Photo supplied by A.K.A. Demik.

Front and back photos by Martyn Fretwell

Photo by courtesy of the Frank Lawson collection.


Chas. Dyche of Chaddesden Hill, Derby is recorded in Kelly's Directory for 1857. Photo & Info by Martyn Fretwell.
Dyson Refractories

A major Sheffield based manufacturor.  Found at Holyhead Breakwater Park, Anglesey.

Dyson Group PLC, Baslow Road, Totley, Sheffield.   This is a modern firebrick made by the Dyson Group PLC. Although its Head Office address is Totley, Sheffield this brick may well have been made at one of its other brickworks in Bonnybridge, Scotland.   J & J Dyson (later Dyson Refractories & Dyson Group PLC) were founded at Stannington, Sheffield in the early 19th century and are manufacturers of refractory products mainly for the steel industry.
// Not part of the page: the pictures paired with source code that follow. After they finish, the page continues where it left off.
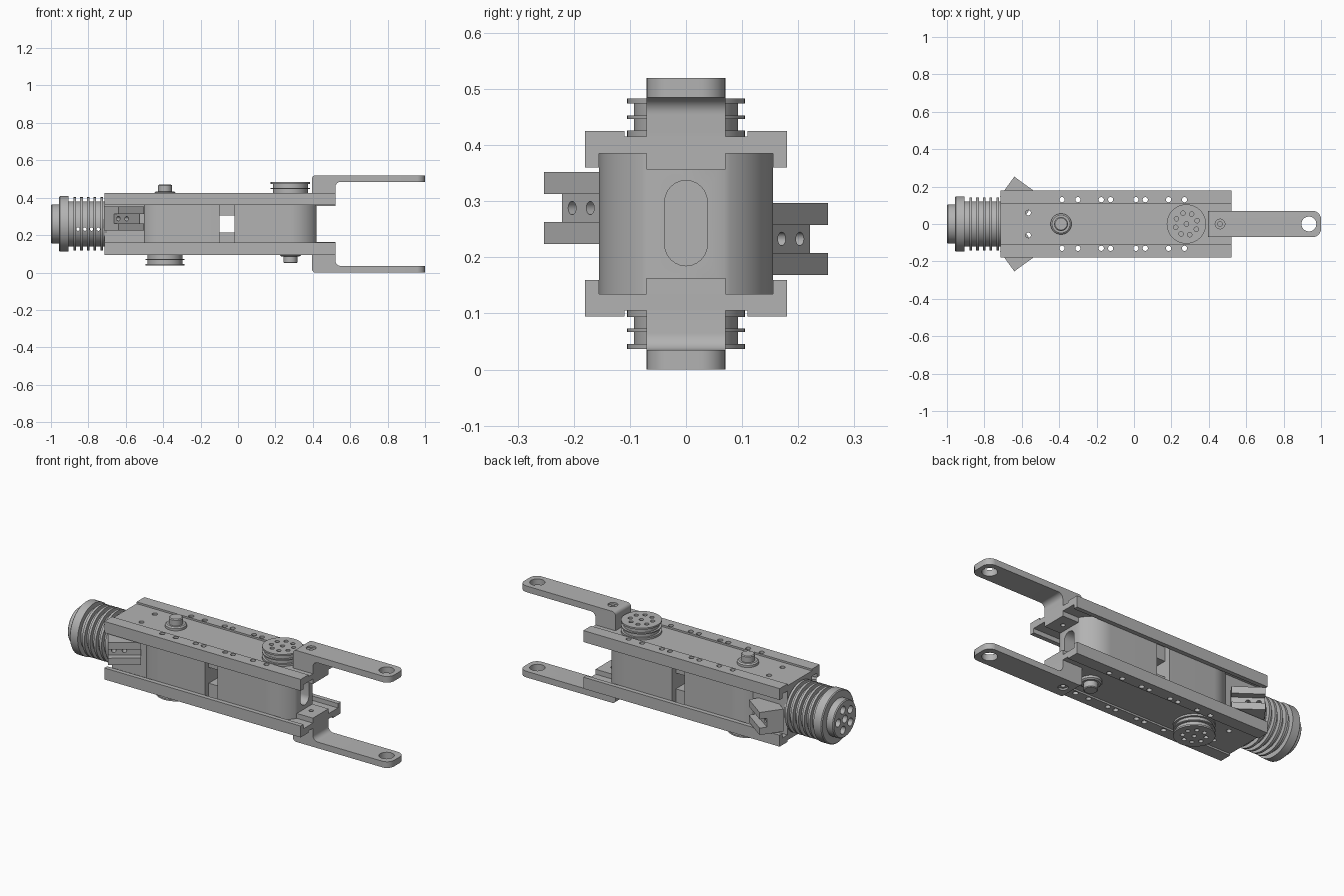
import bpy, bmesh
from math import pi, cos, sin, radians, asin
from mathutils import Matrix, Vector

if "Cube" in bpy.data.objects:
    bpy.data.objects.remove(bpy.data.objects["Cube"])

MID = 0.26          # height of the long axis
FRONT, REAR = 0.28, -0.39   # joint axes
R = 0.155           # body end radius

grey = bpy.data.materials.new("machined_grey")
grey.use_nodes = True
grey.diffuse_color = (0.45, 0.45, 0.45, 1)
grey.node_tree.nodes["Principled BSDF"].inputs["Base Color"].default_value = (0.45, 0.45, 0.45, 1)


def place(axis, a, b, t):
    return {"x": (t, a, b), "y": (a, t, b), "z": (a, b, t)}[axis]


def finish(name, bm):
    bmesh.ops.recalc_face_normals(bm, faces=bm.faces)
    mesh = bpy.data.meshes.new(name)
    bm.to_mesh(mesh)
    bm.free()
    mesh.materials.append(grey)
    ob = bpy.data.objects.new(name, mesh)
    bpy.context.collection.objects.link(ob)
    return ob


def prism(name, pts, axis, lo, hi):
    """Extrude a closed outline along an axis."""
    bm = bmesh.new()
    rings = [[bm.verts.new(place(axis, a, b, t)) for a, b in pts] for t in (lo, hi)]
    bm.faces.new(rings[0])
    bm.faces.new(rings[1])
    for i in range(len(pts)):
        j = (i + 1) % len(pts)
        bm.faces.new((rings[0][i], rings[0][j], rings[1][j], rings[1][i]))
    return finish(name, bm)


def box(name, x, y, z):
    return prism(name, [(x[0], y[0]), (x[1], y[0]), (x[1], y[1]), (x[0], y[1])], "z", *z)


def arc(cx, cy, r, a0, a1, n=8):
    return [(cx + r * cos(radians(a0 + (a1 - a0) * i / n)),
             cy + r * sin(radians(a0 + (a1 - a0) * i / n))) for i in range(n + 1)]


def lathe(name, steps, axis, a, b, n=48):
    """Turn a list of (position, radius) around an axis."""
    bm = bmesh.new()
    rings = [[bm.verts.new(place(axis, a + r * cos(2 * pi * i / n), b + r * sin(2 * pi * i / n), t))
              for i in range(n)] for t, r in steps]
    bm.faces.new(rings[0])
    bm.faces.new(rings[-1])
    for p, q in zip(rings, rings[1:]):
        for i in range(n):
            j = (i + 1) % n
            bm.faces.new((p[i], p[j], q[j], q[i]))
    return finish(name, bm)


def drill(axis, spots, r, lo, hi):
    return [lathe("drill", [(lo, r), (hi, r)], axis, a, b, 20) for a, b in spots]


def cut(ob, cutters):
    """Subtract the cutters, then discard them."""
    group = bpy.data.collections.new("cutters")
    for c in cutters:
        c.hide_render = True
        group.objects.link(c)
    mod = ob.modifiers.new("cut", "BOOLEAN")
    mod.operation, mod.solver, mod.operand_type = "DIFFERENCE", "EXACT", "COLLECTION"
    mod.collection = group
    bpy.context.view_layer.objects.active = ob
    bpy.ops.object.modifier_apply(modifier=mod.name)
    for c in cutters:
        bpy.data.objects.remove(c)
    bpy.data.collections.remove(group)
    return ob


def bolts():
    xs = (-0.385, -0.3, -0.175, -0.125, 0.01, 0.06, 0.185, 0.27)
    spots = [(x, s * 0.13) for x in xs for s in (-1, 1)]
    spots += [(-0.565, s * 0.06) for s in (-1, 1)]
    return drill("z", spots, 0.014, -0.1, 0.7)


parts = []

# Body: two round-ended housings with an open window between them
front = [(-0.02, -R)] + arc(FRONT, 0, R, -90, -26, 14) + arc(FRONT, 0, R, 26, 90, 14) + [(-0.02, R)]
body = prism("front_housing", front, "z", 0.135, 0.385)
slot = arc(0, 0.299, 0.038, 0, 180, 12) + arc(0, 0.223, 0.038, 180, 360, 12)
parts.append(cut(body, bolts() + [prism("slot_cutter", slot, "x", 0.0, 0.6)]))
rear = [(-0.1, R)] + arc(REAR, 0, R, 90, 270, 36) + [(-0.1, -R)]
parts.append(cut(prism("rear_housing", rear, "z", 0.135, 0.385), bolts()))
parts.append(cut(box("rear_block", (-0.715, -0.5), (-0.11, 0.11), (0.135, 0.385)), bolts()))

for side, s in (("upper", 1), ("lower", -1)):
    def z(h):
        return MID + s * h

    # Web across the window
    parts.append(box(side + "_web", (-0.11, -0.01), (-0.12, 0.12), sorted((z(0.045), z(0.125)))))

    # Channel plate with raised rails and inner lips
    half = [(0.11, z(0.155)), (0.11, z(0.165)), (0.18, z(0.165)),
            (0.18, z(0.1)), (R, z(0.1)), (R, z(0.125))]
    outline = half + [(-y, h) for y, h in reversed(half)]
    parts.append(cut(prism(side + "_plate", outline, "x", -0.715, 0.52), bolts()))

    # Fork arm: filleted side profile, rounded tip, two holes
    prof = [(0.395, 0.097), (0.52, 0.097)] + arc(0.55, 0.195, 0.03, 180, 90)
    prof += [(1, 0.225), (1, 0.26)] + arc(0.415, 0.24, 0.02, 90, 180)
    arm = prism(side + "_fork_arm", [(x, z(h)) for x, h in prof], "y", -0.07, 0.07)
    holes = drill("z", [(0.935, 0)], 0.04, z(0.1) - 0.3, z(0.1) + 0.3)
    holes += drill("z", [(0.46, 0)], 0.026, *sorted((z(0.25), z(0.3))))
    holes += drill("z", [(0.46, 0)], 0.012, *sorted((z(0.05), z(0.28))))
    for t in (1, -1):
        corner = [(1.02, t * 0.09), (1.02, t * 0.025)]
        corner += [(x, t * y) for x, y in arc(0.955, 0.025, 0.0452, 0, 90)] + [(0.955, t * 0.09)]
        holes.append(prism("corner_cutter", corner, "z", z(0) - 0.4, z(0) + 0.4))
    parts.append(cut(arm, holes))

    # Grooved pulley and, at the other joint, the pin
    px, qx = (FRONT, REAR) if s > 0 else (REAR, FRONT)
    steps = [(0.15, 0.105), (0.166, 0.105), (0.166, 0.093), (0.187, 0.093), (0.187, 0.105),
             (0.193, 0.105), (0.193, 0.093), (0.214, 0.093), (0.214, 0.105), (0.223, 0.105)]
    pulley = lathe(side + "_pulley", [(z(h), r) for h, r in steps], "z", px, 0)
    ring = [(px + 0.06 * cos(k * pi / 4 + 0.3), 0.06 * sin(k * pi / 4 + 0.3)) for k in range(8)]
    parts.append(cut(pulley, drill("z", ring + [(px, 0)], 0.012, *sorted((z(0.17), z(0.3))))))
    steps = [(0.15, 0.056), (0.168, 0.056), (0.174, 0.048), (0.174, 0.037), (0.206, 0.037), (0.21, 0.032)]
    parts.append(lathe(side + "_pin", [(z(h), r) for h, r in steps], "z", qx, 0))

# Ribbed round connector at the rear
steps = [(-1, 0.1), (-0.995, 0.105), (-0.957, 0.105), (-0.957, 0.143), (-0.952, 0.148),
         (-0.905, 0.148), (-0.905, 0.12)]
for k in range(5):
    x = -0.88 + 0.036 * k
    steps += [(x, 0.12), (x, 0.143), (x + 0.014, 0.143), (x + 0.014, 0.12)]
steps.append((-0.7, 0.12))
connector = lathe("ribbed_connector", steps, "x", 0, MID, 64)
ring = [(0.06 * cos(2 * pi * k / 5), MID + 0.06 * sin(2 * pi * k / 5)) for k in range(5)]
holes = drill("x", ring + [(0, MID)], 0.022, -1.1, -0.93)
for k in range(4):
    holes += drill("y", [(-0.855 + 0.036 * k, 0.232)], 0.009, -0.3, 0.3)
parts.append(cut(connector, holes))

# Angled side clamps, recessed and drilled, staggered in height
along, inward = Vector((0.81, 0.587)), Vector((-0.587, 0.81))
for side, t, zc in (("right", 1, 0.288), ("left", -1, 0.233)):
    def spot(u, v):
        p = Vector((-0.64, -0.253)) + along * u + inward * v
        return p.x, p.y * t

    def slab(name, u0, u1, v0, v1, z0, z1):
        return prism(name, [spot(u0, v0), spot(u1, v0), spot(u1, v1), spot(u0, v1)], "z", z0, z1)

    clamp = slab(side + "_clamp", 0, 0.17, 0, 0.13, zc - 0.064, zc + 0.064)
    tools = [slab("recess_cutter", -0.1, 0.3, -0.1, 0.04, zc - 0.025, zc + 0.025)]
    for u in (0.03, 0.085):
        a, b = Vector((*spot(u, -0.1), zc)), Vector((*spot(u, 0.1), zc))
        tool = lathe("drill", [(0, 0.012), ((b - a).length, 0.012)], "z", 0, 0, 20)
        tool.data.transform(Matrix.Translation(a) @ (b - a).to_track_quat("Z", "Y").to_matrix().to_4x4())
        tools.append(tool)
    parts.append(cut(clamp, tools))

# Smooth the round surfaces and keep machined edges crisp
bpy.ops.object.select_all(action="DESELECT")
for ob in parts:
    ob.select_set(True)
bpy.context.view_layer.objects.active = parts[0]
bpy.ops.object.shade_smooth_by_angle(angle=radians(30))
In 1967 they took over the Bonnybridge, Stirlingshire works of James Dougall & Sons Ltd. & also owned works in Crook, Co. Durham.  Found Barton on Humber.  Photo and info by Frank Lawson.

Found in Barrow in Furness by Richard Cornish.

Next page: English bricks, page 7, Letter E 
Return to the England index page